- [What this task involves] Skip the pictures. Output only the lines below starting at the line with "new THREE.Vector2(x, y)));" and ending at the line with "outline.forEach((a, i) =>", both ends included, exactly as they are.

- [Data to use]
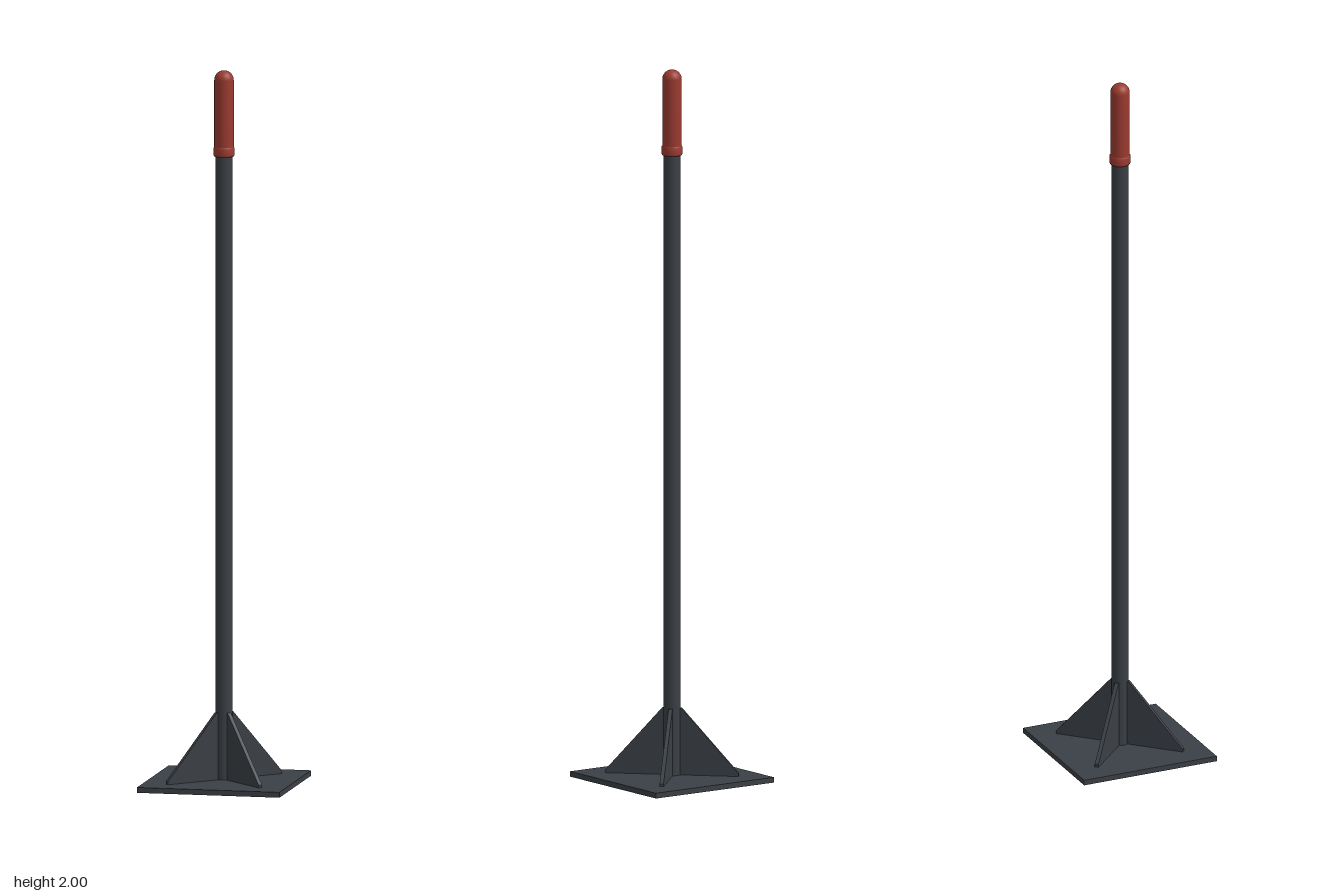
import * as THREE from 'three';

export function createModel() {
  const model = new THREE.Group();
  const steel = new THREE.MeshStandardMaterial({ color: 0x3b4046 });
  steel.name = 'dark steel';
  const red = new THREE.MeshStandardMaterial({ color: 0x9c3b30 });
  red.name = 'red rubber';

  const add = (name, geometry, material, y = 0) => {
    const mesh = new THREE.Mesh(geometry, material);
    mesh.name = name;
    mesh.position.y = y;
    model.add(mesh);
    return mesh;
  };

  // Square floor plate
  const plateTop = 0.015;
  add('basePlate', new THREE.BoxGeometry(0.404, plateTop, 0.404), steel, plateTop / 2);

  // Round upright
  const poleTop = 1.8;
  add('pole', new THREE.CylinderGeometry(0.024, 0.024, poleTop - plateTop, 32), steel, (poleTop + plateTop) / 2);

  // Four triangular gussets on the diagonals
  const thickness = 0.011;
  const profile = new THREE.Shape([
    [0.015, plateTop], [0.187, plateTop], [0.187, 0.023], [0.027, 0.203], [0.015, 0.203],
  ].map(([x, y]) => new THREE.Vector2(x, y)));
  const gusset = new THREE.ExtrudeGeometry(profile, { depth: thickness, bevelEnabled: false });
  gusset.translate(0, 0, -thickness / 2);
  for (let i = 0; i < 4; i++) {
    add('gusset', gusset, steel).rotation.y = Math.PI / 4 + i * Math.PI / 2;
  }

  // Grip sleeve with a rounded top
  const grip = new THREE.Path();
  grip.moveTo(0.023, 1.76);
  grip.lineTo(0.027, 1.76);
  grip.lineTo(0.027, 1.973);
  grip.absarc(0, 1.973, 0.027, 0, Math.PI / 2, false);
  const points = grip.getPoints(10);
  points[points.length - 1].x = 0;
  add('grip', new THREE.LatheGeometry(points, 32), red);

  // Raised collar at the lower end of the grip
  const collar = [
    [0.023, 1.76], [0.0275, 1.76], [0.0295, 1.764], [0.0295, 1.782], [0.0265, 1.787],
  ].map(([x, y]) => new THREE.Vector2(x, y));
  add('gripCollar', new THREE.LatheGeometry(collar, 32), red);

  return model;
}
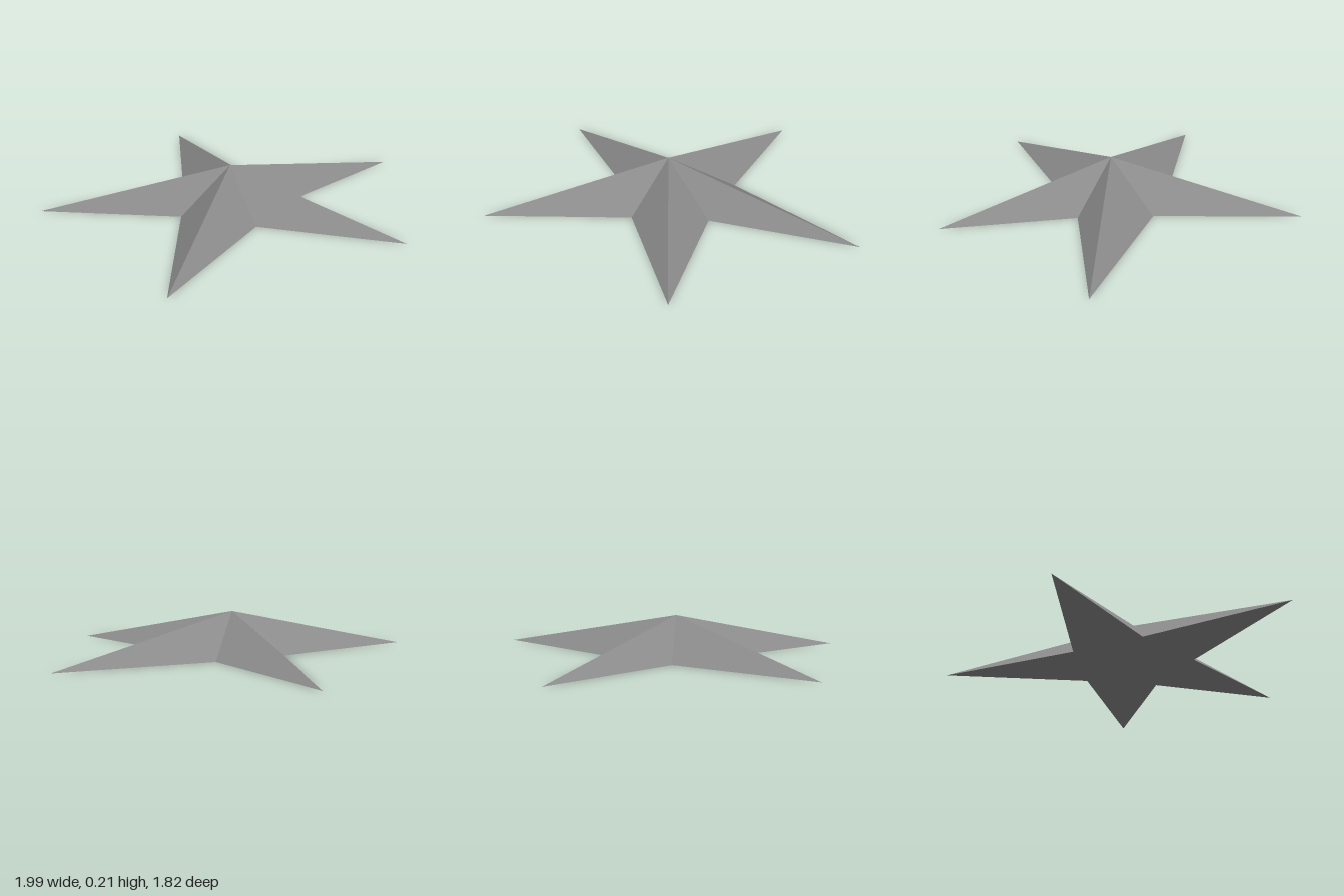
import * as THREE from 'three';

// Star outline on the ground as [x, z], clockwise seen from above, tips and notches alternating
const outline = [
  [-0.02, -0.91], [0.175, -0.17], [0.995, -0.085], [0.295, 0.2], [0.59, 0.835],
  [-0.02, 0.43], [-0.605, 0.905], [-0.335, 0.2], [-0.995, -0.105], [-0.215, -0.17],
];
const peak = [-0.045, 0.12];
const height = 0.21;

// Fan of triangles from a centre point at height y out to the outline
function fan(y, faceUp) {
  const positions = [];
  outline.forEach((a, i) => {
    const b = outline[(i + 1) % outline.length];
    const [p, q] = faceUp ? [b, a] : [a, b];
    positions.push(peak[0], y, peak[1], p[0], 0, p[1], q[0], 0, q[1]);
  });
  const geometry = new THREE.BufferGeometry();
  geometry.setAttribute('position', new THREE.Float32BufferAttribute(positions, 3));
  geometry.computeVertexNormals();
  return geometry;
}

export function createModel() {
  const group = new THREE.Group();
  group.name = 'star';
  const grey = new THREE.MeshStandardMaterial({ color: 0x8a8a8a, flatShading: true });
  grey.name = 'grey';

  // Faceted top rising to the off-centre peak
  const facets = new THREE.Mesh(fan(height, true), grey);
  facets.name = 'facets';

  // Flat underside
  const base = new THREE.Mesh(fan(0, false), grey);
  base.name = 'base';

  group.add(facets, base);
  return group;
}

- [Response to this exercise]
  ].map(([x, y]) => new THREE.Vector2(x, y)));
  const gusset = new THREE.ExtrudeGeometry(profile, { depth: thickness, bevelEnabled: false });
  gusset.translate(0, 0, -thickness / 2);
  for (let i = 0; i < 4; i++) {
    add('gusset', gusset, steel).rotation.y = Math.PI / 4 + i * Math.PI / 2;
  }

  // Grip sleeve with a rounded top
  const grip = new THREE.Path();
  grip.moveTo(0.023, 1.76);
  grip.lineTo(0.027, 1.76);
  grip.lineTo(0.027, 1.973);
  grip.absarc(0, 1.973, 0.027, 0, Math.PI / 2, false);
  const points = grip.getPoints(10);
  points[points.length - 1].x = 0;
  add('grip', new THREE.LatheGeometry(points, 32), red);

  // Raised collar at the lower end of the grip
  const collar = [
    [0.023, 1.76], [0.0275, 1.76], [0.0295, 1.764], [0.0295, 1.782], [0.0265, 1.787],
  ].map(([x, y]) => new THREE.Vector2(x, y));
  add('gripCollar', new THREE.LatheGeometry(collar, 32), red);

  return model;
}
import * as THREE from 'three';

// Star outline on the ground as [x, z], clockwise seen from above, tips and notches alternating
const outline = [
  [-0.02, -0.91], [0.175, -0.17], [0.995, -0.085], [0.295, 0.2], [0.59, 0.835],
  [-0.02, 0.43], [-0.605, 0.905], [-0.335, 0.2], [-0.995, -0.105], [-0.215, -0.17],
];
const peak = [-0.045, 0.12];
const height = 0.21;

// Fan of triangles from a centre point at height y out to the outline
function fan(y, faceUp) {
  const positions = [];
  outline.forEach((a, i) => {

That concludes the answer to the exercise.